Five students of Kisumu Girls High School came up with I-cut, a mobile application that helps girls and women at the risk of FGM, and also victims, to report the matter to the authorities for rescue and medical treatment at the touch of a panic button.
Whether it is clitoridectomy, excision or infibulation, FGM is a global hindrance in the development of social life, especially for girls and women, since it adversely affects their mental and bodily health.
As the winners of the Daily Trust’s 2018 African of the Year award, these girls will be feted in Abuja, Nigeria, in January and awarded Sh2.5 million in cash.
The Health, Education and ICT ministries should be on the frontline of nurturing such brainy students to continue making technological inventions to solve the society’s problems.
Kenyan youth are endowed with smart brains and appreciate the challenges they face, serving as a motivation to create efficient sustainable technologies such as M-Pesa, My Dawa, M-Farm, Africa Travel Guide and Pesa Link. But they lack support and have to struggle to make useful apps.
While technology hubs such as iHub, Akirachix, NaiLab, GrowthHub, Pawa254 Hub and FabLab have done a lot to brand the country as a top technological revolution centre in Africa, lack of government appreciation has been evident.
Let the national and county governments set up at least one innovation and research centre for science and technology in every county with a national coordination hub to tap into the pool of talent and high Internet speed in our country.
We can take a leaf from the United States, which set aside a region — California — for technological advancements, discoveries and inventions.
Innovations in the Silicon Valley birthed global companies such as Alphabet, Facebook, Twitter, LinkedIn, Uber, Apple, Adobe Systems, Cisco, HP, Netflix, Oracle, Tesla and Intel.
Nairobi’s ‘Silicon Savannah’, however, seems stillborn and hubs such as SwahiliBox (Mombasa), Dlab Hub (Eldoret), Sote Hub (Voi), Ubunifu (Machakos), Lake Hub (Kisumu) and Mt Kenya Hub (Nyeri) have sprouted outside the capital.
Most of them operate independently, funding their projects without a cent from the State despite Kenya being ranked third in Africa, after South Africa and Egypt, in the number of tech hubs. The developers cite the high cost of living in the capital for decentralising their ideas.
Questions linger in local technologists’ minds on why the National Commission for Science, Technology and Innovation wasn’t established, as per the Science, Technology and Innovation Act 2013.

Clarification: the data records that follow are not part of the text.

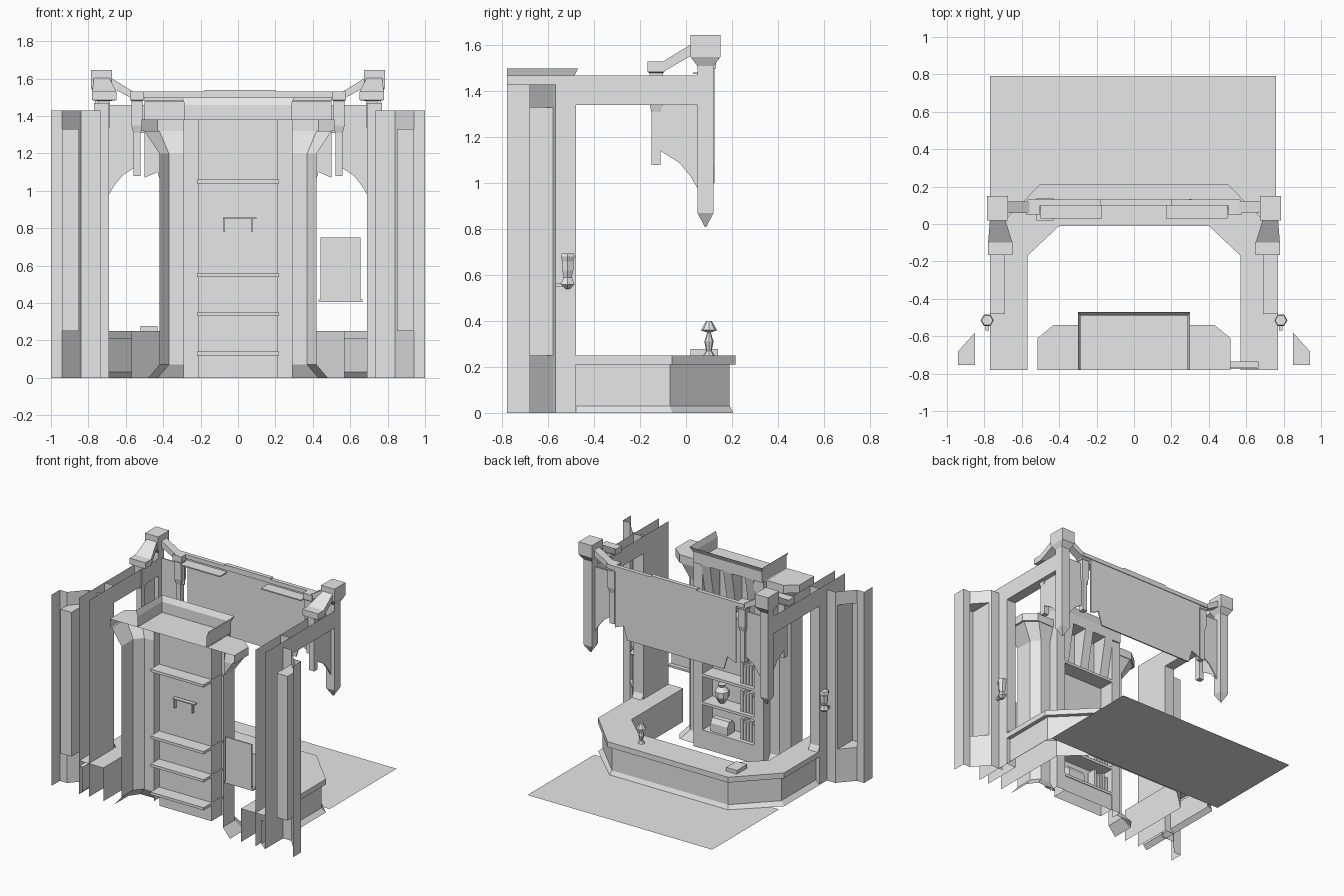
import bpy
import bmesh
from mathutils import Vector

old = bpy.data.objects.get("Cube")
if old:
    bpy.data.objects.remove(old, do_unlink=True)

grey = bpy.data.materials.new("plain grey")
grey.use_nodes = True
grey.diffuse_color = (0.8, 0.8, 0.8, 1)
grey.node_tree.nodes["Principled BSDF"].inputs["Base Color"].default_value = (0.8, 0.8, 0.8, 1)


def finish(name, bm, mirror=False):
    bmesh.ops.recalc_face_normals(bm, faces=bm.faces)
    mesh = bpy.data.meshes.new(name)
    bm.to_mesh(mesh)
    bm.free()
    mesh.materials.append(grey)
    obj = bpy.data.objects.new(name, mesh)
    bpy.context.scene.collection.objects.link(obj)
    if mirror:
        mod = obj.modifiers.new("mirror", "MIRROR")
        mod.use_clip = True
    return obj


def loft(name, rings, mirror=False, closed=False, caps=False):
    """Skin a stack of point rings."""
    bm = bmesh.new()
    rows = [[bm.verts.new(p) for p in ring] for ring in rings]
    n = len(rows[0])
    for a, b in zip(rows, rows[1:]):
        for i in range(n if closed else n - 1):
            j = (i + 1) % n
            bm.faces.new((a[i], a[j], b[j], b[i]))
    if caps:
        bm.faces.new(rows[0])
        bm.faces.new(rows[-1])
    return finish(name, bm, mirror)


def walls(name, plan, z0, z1, mirror=False):
    return loft(name, [[(x, y, z) for x, y in plan] for z in (z0, z1)], mirror)


def prism(name, outline, axis, lo, hi, mirror=False):
    """Extrude an outline along axis x, y or z."""
    def place(p, t):
        q = list(p)
        q.insert("xyz".index(axis), t)
        return q
    rings = [[place(p, t) for p in outline] for t in (lo, hi)]
    return loft(name, rings, mirror, True, True)


def box(name, lo, hi, mirror=False):
    outline = [(lo[0], lo[1]), (hi[0], lo[1]), (hi[0], hi[1]), (lo[0], hi[1])]
    return prism(name, outline, "z", lo[2], hi[2], mirror)


def post(name, cx, cy, levels, mirror=False):
    """Square post from (height, half width, half depth) levels."""
    rings = [[(cx + sx * hx, cy + sy * hy, z) for sx, sy in ((-1, -1), (1, -1), (1, 1), (-1, 1))]
             for z, hx, hy in levels]
    return loft(name, rings, mirror, True, True)


def lathe(name, centre, profile, sides=8, mirror=False):
    import math
    rings = [[(centre[0] + r * math.cos(i * math.tau / sides),
               centre[1] + r * math.sin(i * math.tau / sides), centre[2] + z)
              for i in range(sides)] for r, z in profile]
    return loft(name, rings, mirror, True, True)


def plate(name, corners, mirror=False):
    bm = bmesh.new()
    bm.faces.new([bm.verts.new(c) for c in corners])
    return finish(name, bm, mirror)


BACK = -0.78

# Floor sheet in front of the counter
plate("floor_sheet", [(-0.77, 0, 0), (0.76, 0, 0), (0.76, 0.79, 0), (-0.77, 0.79, 0)])

# Counter: skirting, body, overhanging top and inner wall
counter = [(0.77, -0.06, 0.49, 0.205, 0), (0.74, -0.07, 0.48, 0.19, 0.03),
           (0.74, -0.07, 0.48, 0.19, 0.21), (0.77, -0.06, 0.5, 0.215, 0.21),
           (0.77, -0.06, 0.5, 0.215, 0.25), (0.57, -0.17, 0.4, -0.01, 0.25),
           (0.57, -0.17, 0.4, -0.01, 0)]
loft("counter", [[(x, BACK, z), (x, yb, z), (xb, yf, z), (0, yf, z)]
                 for x, yb, xb, yf, z in counter], True)

# Outer columns with chamfered blocks and a notched shaft
head = [(1, BACK), (1, -0.68), (0.94, -0.68)]
tail = [(0.85, -0.58), (0.84, -0.567), (0.735, -0.567)]
notch = [(0.94, -0.755), (0.85, -0.755)]
walls("column_foot", head + tail, 0, 0.25, True)
walls("column_shaft", head + notch + tail, 0.25, 1.33, True)
walls("column_head", head + tail, 1.33, 1.43, True)
for name, z in (("foot_ledge", 0.25), ("head_underside", 1.33)):
    plate(name, [(x, y, z) for x, y in (head[2], tail[0], notch[1], notch[0])], True)

# Side walls, their foot flare and the beams running forward
walls("side_wall", [(0.77, BACK), (0.77, -0.48), (0.69, -0.48), (0.69, BACK)], 0, 1.47, True)
loft("wall_foot", [[(0.77, y, z), (0.69, y, z)] for y, z in ((-0.48, 0.29), (-0.46, 0.25))], True)
loft("side_beam", [[(x, -0.48, z), (x, 0.06, z)] for x, z in
                   ((0.77, 1.47), (0.77, 1.34), (0.69, 1.34), (0.69, 1.47))], True)

# Chamfered pillars beside the bookcase, flared at foot and head
pillar = [(0.48, 0.43, -0.61, -0.54, 0), (0.42, 0.37, -0.64, -0.58, 0.07),
          (0.42, 0.37, -0.64, -0.58, 1.2), (0.5, 0.42, -0.61, -0.545, 1.32),
          (0.515, 0.43, -0.61, -0.54, 1.32), (0.515, 0.43, -0.61, -0.54, 1.38)]
loft("bookcase_pillar", [[(xo, BACK, z), (xo, yd, z), (xi, yf, z), (0.29, yf, z)]
                         for xo, xi, yd, yf, z in pillar], True)
plate("pillar_top", [(0.515, BACK, 1.38), (0.515, -0.61, 1.38), (0.43, -0.54, 1.38),
                     (0.29, -0.54, 1.38), (0.29, BACK, 1.38)], True)

# Bookcase: frame, back panel, plinth and shelves
walls("bookcase_frame", [(0.29, -0.58), (0.29, -0.5), (0.215, -0.5), (0.215, -0.62)], 0, 1.38, True)
walls("bookcase_back", [(-0.215, -0.62), (0.215, -0.62)], 0, 1.38)
walls("bookcase_plinth", [(-0.215, -0.505), (0.215, -0.505)], 0, 0.13)
for z in (0.13, 0.34, 0.55, 1.05):
    box("shelf", (-0.22, -0.72, z - 0.01), (0.22, -0.5, z + 0.01))
box("hanging_rail", (-0.08, -0.66, 0.85), (0.1, -0.63, 0.858))
box("rail_hook", (0.07, -0.65, 0.78), (0.078, -0.63, 0.85), True)

# Sloping brackets below the cornice
slope = [(-0.61, 1.07), (-0.55, 1.07), (-0.49, 1.38), (-0.61, 1.38)]
for x in (-0.18, 0, 0.18):
    prism("cornice_bracket", slope, "x", x - 0.035, x + 0.035)

# Cornice tray
loft("cornice", [[(x, BACK, z), (x, y, z), (0, y, z)] for x, y, z in
                 ((0.285, -0.49, 1.38), (0.285, -0.49, 1.46), (0.3, -0.47, 1.5))], True)
plate("cornice_floor", [(-0.285, BACK, 1.38), (0.285, BACK, 1.38),
                        (0.285, -0.49, 1.38), (-0.285, -0.49, 1.38)])

# Hanging posts with caps
post("corner_post", 0.73, 0.085, [(0.81, 0.003, 0.003), (0.87, 0.035, 0.035), (1.51, 0.035, 0.035),
                                  (1.55, 0.055, 0.065), (1.645, 0.055, 0.065)], True)
for name, cx, cy, wx, wy in (("side_post", 0.715, -0.13, 0.065, 0.037), ("front_post", 0.54, 0.085, 0.037, 0.035)):
    post(name, cx, cy, [(1.08, 0.02, 0.02), (1.31, 0.02, 0.02), (1.35, 0.03, 0.03),
                        (1.48, 0.03, 0.03), (1.485, wx, wy), (1.53, wx, wy)], True)

# Sloping arms from the corner caps
loft("side_arm", [[(a, y, l), (b, y, l), (b, y, h), (a, y, h)] for a, b, y, l, h in
                  ((0.69, 0.77, 0.03, 1.56, 1.61), (0.65, 0.78, -0.1, 1.485, 1.53))], True, True, True)
loft("front_arm", [[(x, 0.06, l), (x, 0.12, l), (x, 0.12, h), (x, 0.06, h)] for x, l, h in
                   ((0.69, 1.56, 1.61), (0.56, 1.49, 1.53))], True, True, True)

# Curved webs between the posts
prism("front_web", [(0.56, 1.12), (0.62, 1.08), (0.66, 1.03), (0.69, 0.98), (0.69, 1.46), (0.5, 1.46),
                    (0.5, 1.31), (0.56, 1.31)], "y", 0.08, 0.09, True)
prism("side_web", [(-0.11, 1.14), (-0.03, 1.09), (0.02, 1.03), (0.055, 0.97), (0.055, 1.42),
                   (-0.11, 1.42)], "x", 0.725, 0.735, True)

# Front sign board with rail and ledges
half = [(0.5, 1.53), (0.5, 1.07), (0.43, 1.1), (0.4, 1.0)]
prism("sign_board", half + [(-x, z) for x, z in reversed(half)], "y", 0.115, 0.125)
box("sign_rail", (-0.57, 0.1, 1.5), (0.57, 0.13, 1.53))
box("sign_crest", (-0.18, 0.1, 1.53), (0.2, 0.13, 1.54))
box("sign_ledge", (0.17, 0.03, 1.475), (0.5, 0.12, 1.483), True)

# Notice panel with a small ledge
box("notice_panel", (0.44, -0.775, 0.41), (0.655, -0.765, 0.75))
box("notice_ledge", (0.43, -0.775, 0.405), (0.665, -0.735, 0.42))

# Wall lanterns
lathe("wall_lantern", (0.785, -0.515, 0), [(0.01, 0.54), (0.035, 0.56), (0.02, 0.59), (0.028, 0.62),
                                           (0.028, 0.66), (0.035, 0.68), (0.03, 0.695)], 6, True)
box("lantern_bracket", (0.775, -0.57, 0.55), (0.795, -0.515, 0.565), True)

# Counter lamp and book
lathe("counter_lamp", (0.3, 0.1, 0.25), [(0.025, 0), (0.012, 0.02), (0.02, 0.06), (0.008, 0.1),
                                         (0.035, 0.11), (0.012, 0.15)])
box("counter_book", (-0.52, 0.02, 0.25), (-0.43, 0.14, 0.278))

# Things on the shelves
lathe("jar", (0.1, -0.57, 0.35), [(0.02, 0), (0.05, 0.05), (0.05, 0.09), (0.02, 0.12), (0.03, 0.14)])
prism("chest", [(-0.6, 0.14), (-0.52, 0.14), (-0.52, 0.2), (-0.54, 0.235), (-0.58, 0.235), (-0.6, 0.2)],
      "x", 0.02, 0.16)
for i in range(5):
    x = -0.2 + i * 0.025
    top = 0.13 + 0.012 * (i * 2 % 3)
    for z in (0.14, 0.35, 0.56):
        box("shelf_book", (x, -0.6, z), (x + 0.021, -0.53, z + top))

A well-coordinated tech zone is a sure way of tackling the high unemployment rate in the country and lack of it will keep our brainy youth in the shackles of sports betting, thanks to lower Internet costs and uncontrollably mushrooming mobile loan apps.